Nuclear power could also be used to power vehicles. It might not be the most effective way to power a 4-door sedan, but large ships could be powered using nuclear reactors.

The US military has proven my point in terms of electric and nuclear power. Military surface ships are powered by nuclear reactors. Submarines use either diesel/electric or nuclear power.

Anonymous said...

I agree with Anonymous - Pickens' comment about batteries not being able to move an 18-wheeler struck me as a strange response to a proposal to invest in battery technology for transportation. If batteries can propel attack submarines, the right batteries could certainly move 18-wheelers. Investing in battery technology could ensure that the right batteries for that task (in terms of weight, volume, storage capacity, cost, etc.) become available.

With regard to the Swift Boat issue, my recollection is that's investigation of the ads found that there was basically no way to resolve whether Kerry's or the Swift Boaters' version of events was closer to the truth, and hence no way to know whether the ads were "disgusting smears" or not. Does somebody here know something that Factcheck didn't?

Anonymous said...

I think nuclear power must play a larger role in the future. Think about this: we know you can run a large industrial nation on nuclear power (e.g. Japan, Korea, France). Wind and solar power are nice, but the idea that we could actually run the country on these technologies is purely a dream at this point. So, it's all well and good to support these things, but I wish Gore would spend more of his political capital promoting what is currently the best green energy source in existence (i.e. cheap, abundant, safe, etc.): nuclear power.

It's also nice to know that natural gas is so abundant and can be used for transportation.

Insofar as Pickens is spreading optimism about nuclear power, natural gas, etc., I guess he's serving a good purpose. However, the economic nationalism schtick goes a little too far. I would think that taking away business from OPEC in the long run would end up being good for the world, including the Muslim world. But the stuff about Chinese batteries? Is this guy a mercantilist or something? not everything needs to be made in America.


Bill said...

I just checked

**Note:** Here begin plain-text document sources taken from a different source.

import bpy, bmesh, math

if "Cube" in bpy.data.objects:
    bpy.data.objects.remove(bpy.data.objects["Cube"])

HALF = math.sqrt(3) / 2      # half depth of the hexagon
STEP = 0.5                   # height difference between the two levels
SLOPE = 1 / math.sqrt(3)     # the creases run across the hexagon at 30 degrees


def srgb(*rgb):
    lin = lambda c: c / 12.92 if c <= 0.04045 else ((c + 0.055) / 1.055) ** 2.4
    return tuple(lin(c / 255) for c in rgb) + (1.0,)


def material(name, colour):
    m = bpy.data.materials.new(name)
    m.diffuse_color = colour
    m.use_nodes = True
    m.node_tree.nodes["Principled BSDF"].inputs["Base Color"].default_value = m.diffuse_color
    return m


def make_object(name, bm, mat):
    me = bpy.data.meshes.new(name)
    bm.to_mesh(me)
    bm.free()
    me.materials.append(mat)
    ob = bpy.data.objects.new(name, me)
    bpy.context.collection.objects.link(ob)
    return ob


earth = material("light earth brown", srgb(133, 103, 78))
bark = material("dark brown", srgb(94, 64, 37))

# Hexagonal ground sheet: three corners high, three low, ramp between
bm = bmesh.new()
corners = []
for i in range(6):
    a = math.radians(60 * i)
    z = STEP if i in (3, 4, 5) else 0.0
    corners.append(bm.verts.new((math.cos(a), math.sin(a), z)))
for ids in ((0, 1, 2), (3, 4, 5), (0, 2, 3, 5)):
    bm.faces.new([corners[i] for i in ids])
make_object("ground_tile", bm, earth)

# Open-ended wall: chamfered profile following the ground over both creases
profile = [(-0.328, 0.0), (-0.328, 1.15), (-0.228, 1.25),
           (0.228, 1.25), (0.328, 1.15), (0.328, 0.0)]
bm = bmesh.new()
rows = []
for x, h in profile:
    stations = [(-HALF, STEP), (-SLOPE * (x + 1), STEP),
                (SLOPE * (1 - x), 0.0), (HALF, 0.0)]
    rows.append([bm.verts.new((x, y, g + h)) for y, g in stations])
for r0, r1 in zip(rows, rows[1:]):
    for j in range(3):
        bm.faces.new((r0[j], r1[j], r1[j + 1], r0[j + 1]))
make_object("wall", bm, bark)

The conclusion of the article on the Swift Boat Veterans declares that there's no way to resolve the issue, which is an odd way to summarize an article that debunks every claim made by the ad